The State of Entrepreneurship
Grow Your Business, Not Your Inbox
It wasn't all good news. In a poll released today by the Kauffman Foundation, some bad news led the way (here):
- One-third of small businesses reduced employment in the last year.
- Two-thirds of small businesses noticed a decline in sales.
- Two-thirds of small businesses dealt with falling profits in the last year.
- Seventy percent project no additional employment in 2010.
On the other hand, the poll also had good news:
- Eighty-five percent of small business owners still believe
that the U.S. is a great place to start a small business.
While the bad news is definitively bad, the idea that entrepreneurs are still willing to start new businesses and the fact that current business leaders mainly started during times just like this left the room feeling positive about the state of entrepreneurship.Schramm and Locke agreed on America's need for entrepreneurs and the importance of focusing on helping America's small-business owners. To aid that focus, the Kauffman Foundation discussed a couple of policy reforms that it supports.
- Implement a rational immigration policy.
Instant citizenship for recent graduates of American universities.
Favoring those who plan to start a business.
- Decrease some of the onerous regulations of Sarbanes-Oxley.

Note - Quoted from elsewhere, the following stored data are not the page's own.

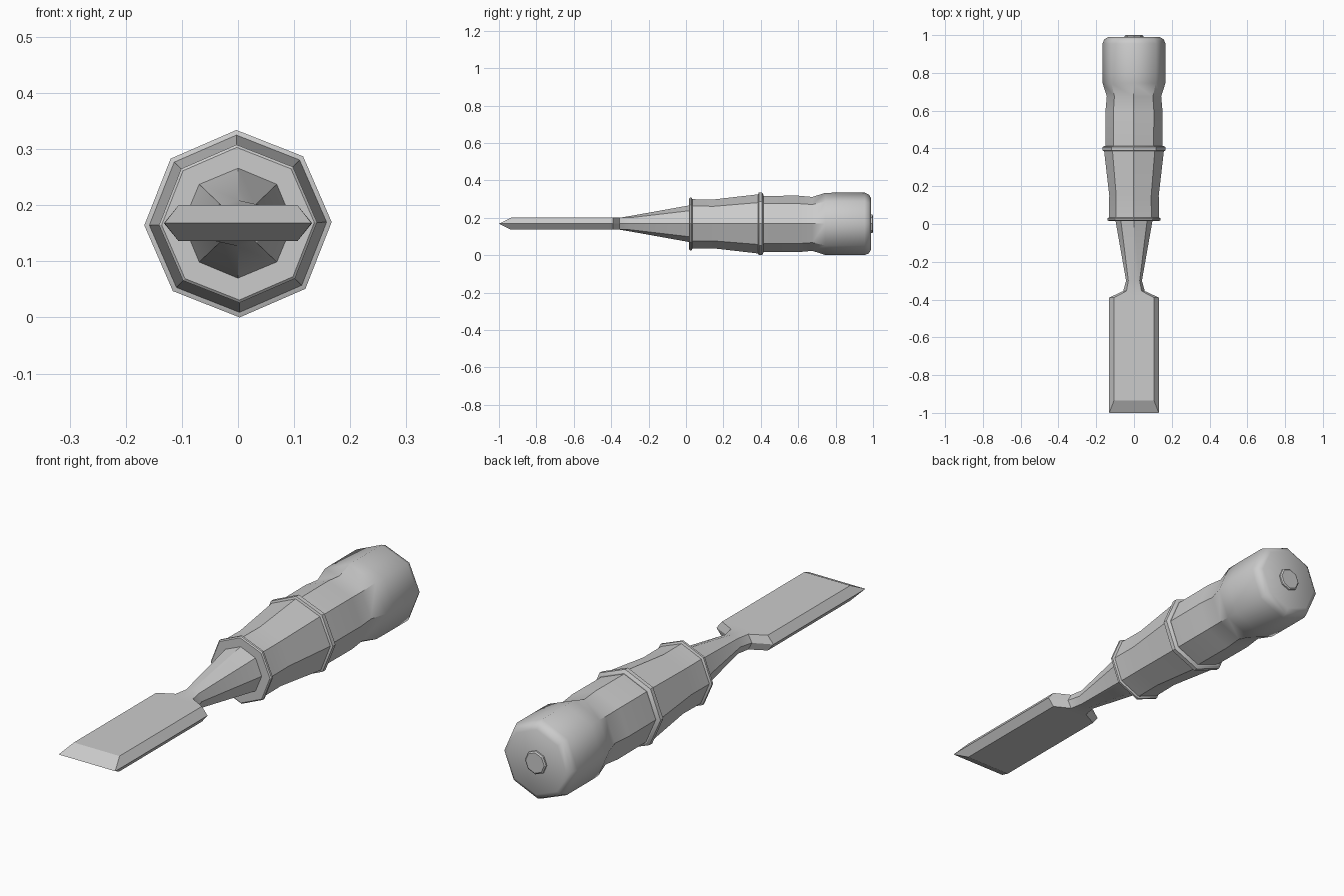
import bpy, bmesh
from math import sin, cos, radians, pi

if "Cube" in bpy.data.objects:
    bpy.data.objects.remove(bpy.data.objects["Cube"])

AXIS_Z = 0.167
SIDES = 8
TILT = radians(1)


def octagon(y, r):
    return [(r * cos(TILT + 2 * pi * i / SIDES), y,
             AXIS_Z + r * sin(TILT + 2 * pi * i / SIDES)) for i in range(SIDES)]


def blade_section(y, w, f, corner, mid):
    # w: half width at the edge, f: half width of the flat
    pts = [(w, 0), (f, corner), (0, mid), (-f, corner),
           (-w, 0), (-f, -corner), (0, -mid), (f, -corner)]
    return [(x, y, AXIS_Z + 0.001 + z) for x, z in pts]


def loft(name, sections, soft_from=9.0):
    bm = bmesh.new()
    rings = [[bm.verts.new(p) for p in s] for s in sections]
    for a, b in zip(rings, rings[1:]):
        for i in range(SIDES):
            j = (i + 1) % SIDES
            bm.faces.new((a[i], a[j], b[j], b[i]))
    bm.faces.new(rings[0])
    bm.faces.new(rings[-1])
    bmesh.ops.remove_doubles(bm, verts=bm.verts, dist=1e-5)
    bmesh.ops.dissolve_degenerate(bm, edges=bm.edges, dist=1e-5)
    bmesh.ops.recalc_face_normals(bm, faces=bm.faces)
    # crisp facets, except where the form is softened towards the butt
    for face in bm.faces:
        face.smooth = True
    for e in bm.edges:
        soft = min(v.co.y for v in e.verts) >= soft_from
        e.smooth = soft or e.calc_face_angle(pi) < radians(25)
    me = bpy.data.meshes.new(name)
    bm.to_mesh(me)
    bm.free()
    ob = bpy.data.objects.new(name, me)
    bpy.context.collection.objects.link(ob)
    return ob


def turned(name, profile, soft_from=9.0):
    return loft(name, [octagon(y, r) for y, r in profile], soft_from)


# Steel blade, neck and tapering shank
loft("blade_and_shank", [blade_section(*s) for s in (
    (-1.0, 0.131, 0.131, 0.0, 0.0),
    (-0.935, 0.132, 0.106, 0.032, 0.032),
    (-0.39, 0.132, 0.106, 0.032, 0.032),
    (-0.355, 0.057, 0.040, 0.032, 0.032),
    (-0.30, 0.042, 0.030, 0.032, 0.041),
    (0.04, 0.102, 0.072, 0.072, 0.102))])

# Lower grip with its collar
turned("lower_grip", [(0.017, 0.136), (0.021, 0.141), (0.030, 0.141),
                      (0.034, 0.132), (0.15, 0.131), (0.385, 0.158),
                      (0.40, 0.158)])

# Middle ring
turned("middle_ring", [(0.384, 0.155), (0.389, 0.167), (0.407, 0.167),
                       (0.414, 0.155)])

# Upper grip swelling into the striking head
turned("upper_grip", [(0.40, 0.150), (0.42, 0.150), (0.60, 0.151),
                      (0.675, 0.144), (0.745, 0.166), (0.80, 0.167),
                      (0.955, 0.167), (0.978, 0.157), (0.99, 0.136)], 0.745)

# Button on the butt
turned("end_button", [(0.98, 0.049), (0.996, 0.049), (1.0, 0.043)])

- Exempt firms less than 5 years old from employment taxes.
- Implement choices for academics to market their intellectual property developed in university research labs.

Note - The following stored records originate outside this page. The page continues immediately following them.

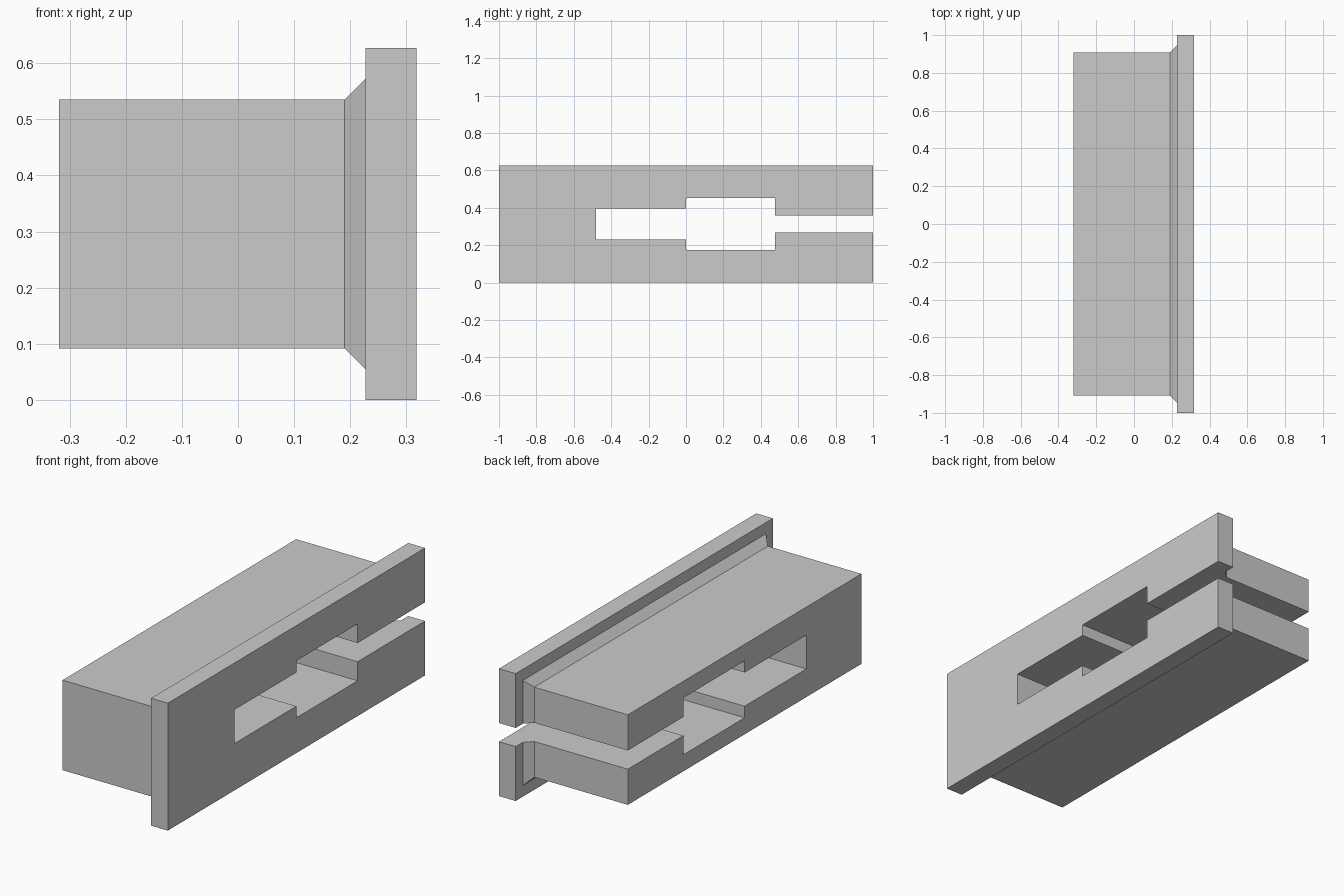
import bpy
import bmesh

cube = bpy.data.objects.get("Cube")
if cube:
    bpy.data.objects.remove(cube, do_unlink=True)

MID_Z = 0.3135
BODY_Y, BODY_Z = 0.908, 0.2215  # half sizes of the body
RIM = 0.092                     # how far the flange stands out

grey = bpy.data.materials.new("plain_grey")
grey.use_nodes = True
colour = (0.6, 0.6, 0.6, 1)
grey.diffuse_color = colour
grey.node_tree.nodes["Principled BSDF"].inputs["Base Color"].default_value = colour


def outline(outset):
    """Block section with a stepped slot open to the back."""
    y, z = BODY_Y + outset, BODY_Z + outset
    upper = [(-0.48, 0.083), (0, 0.083), (0, 0.14), (0.476, 0.14),
             (0.476, 0.046), (y, 0.046), (y, z), (-y, z)]
    return upper + [(a, -b) for a, b in reversed(upper)]


def loft(name, sections, cap_end=True):
    """Join slotted sections, each given as (x, outset)."""
    bm = bmesh.new()
    rings = [[bm.verts.new((x, y, MID_Z + z)) for y, z in outline(o)]
             for x, o in sections]
    for a, b in zip(rings, rings[1:]):
        for i in range(len(a)):
            j = (i + 1) % len(a)
            bm.faces.new((a[i], a[j], b[j], b[i]))
    bm.faces.new(list(reversed(rings[0])))
    if cap_end:
        bm.faces.new(rings[-1])
    bmesh.ops.recalc_face_normals(bm, faces=bm.faces)
    mesh = bpy.data.meshes.new(name)
    bm.to_mesh(mesh)
    bm.free()
    mesh.materials.append(grey)
    obj = bpy.data.objects.new(name, mesh)
    bpy.context.collection.objects.link(obj)
    return obj


# Long block with a flared foot that meets the flange
loft("slotted_body", [(-0.319, 0), (0.19, 0), (0.227, 0.037)], cap_end=False)

# Wide plate on the left side
loft("slotted_flange", [(0.227, RIM), (0.318, RIM)])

- Develop programs to introduce undergraduates to entrepreneurship.
Overall, it was a good event. Entrepreneurship is alive and well.
There was one nagging issue that nobody addressed during the event. The fact that barely two blocks away, at the White House, talks are taking place to pass a health-care bill that will add more regulations and pile more financial burden upon the very people that all of the speakers referred to as creating nearly all net new jobs in the past five years--entrepreneurs--while the economy continues to decline.
Posted by Charles Sauer, founder and president of the Market Institute, which is focused on getting information to the so-called voiceless and giving them a voice on Capitol Hill.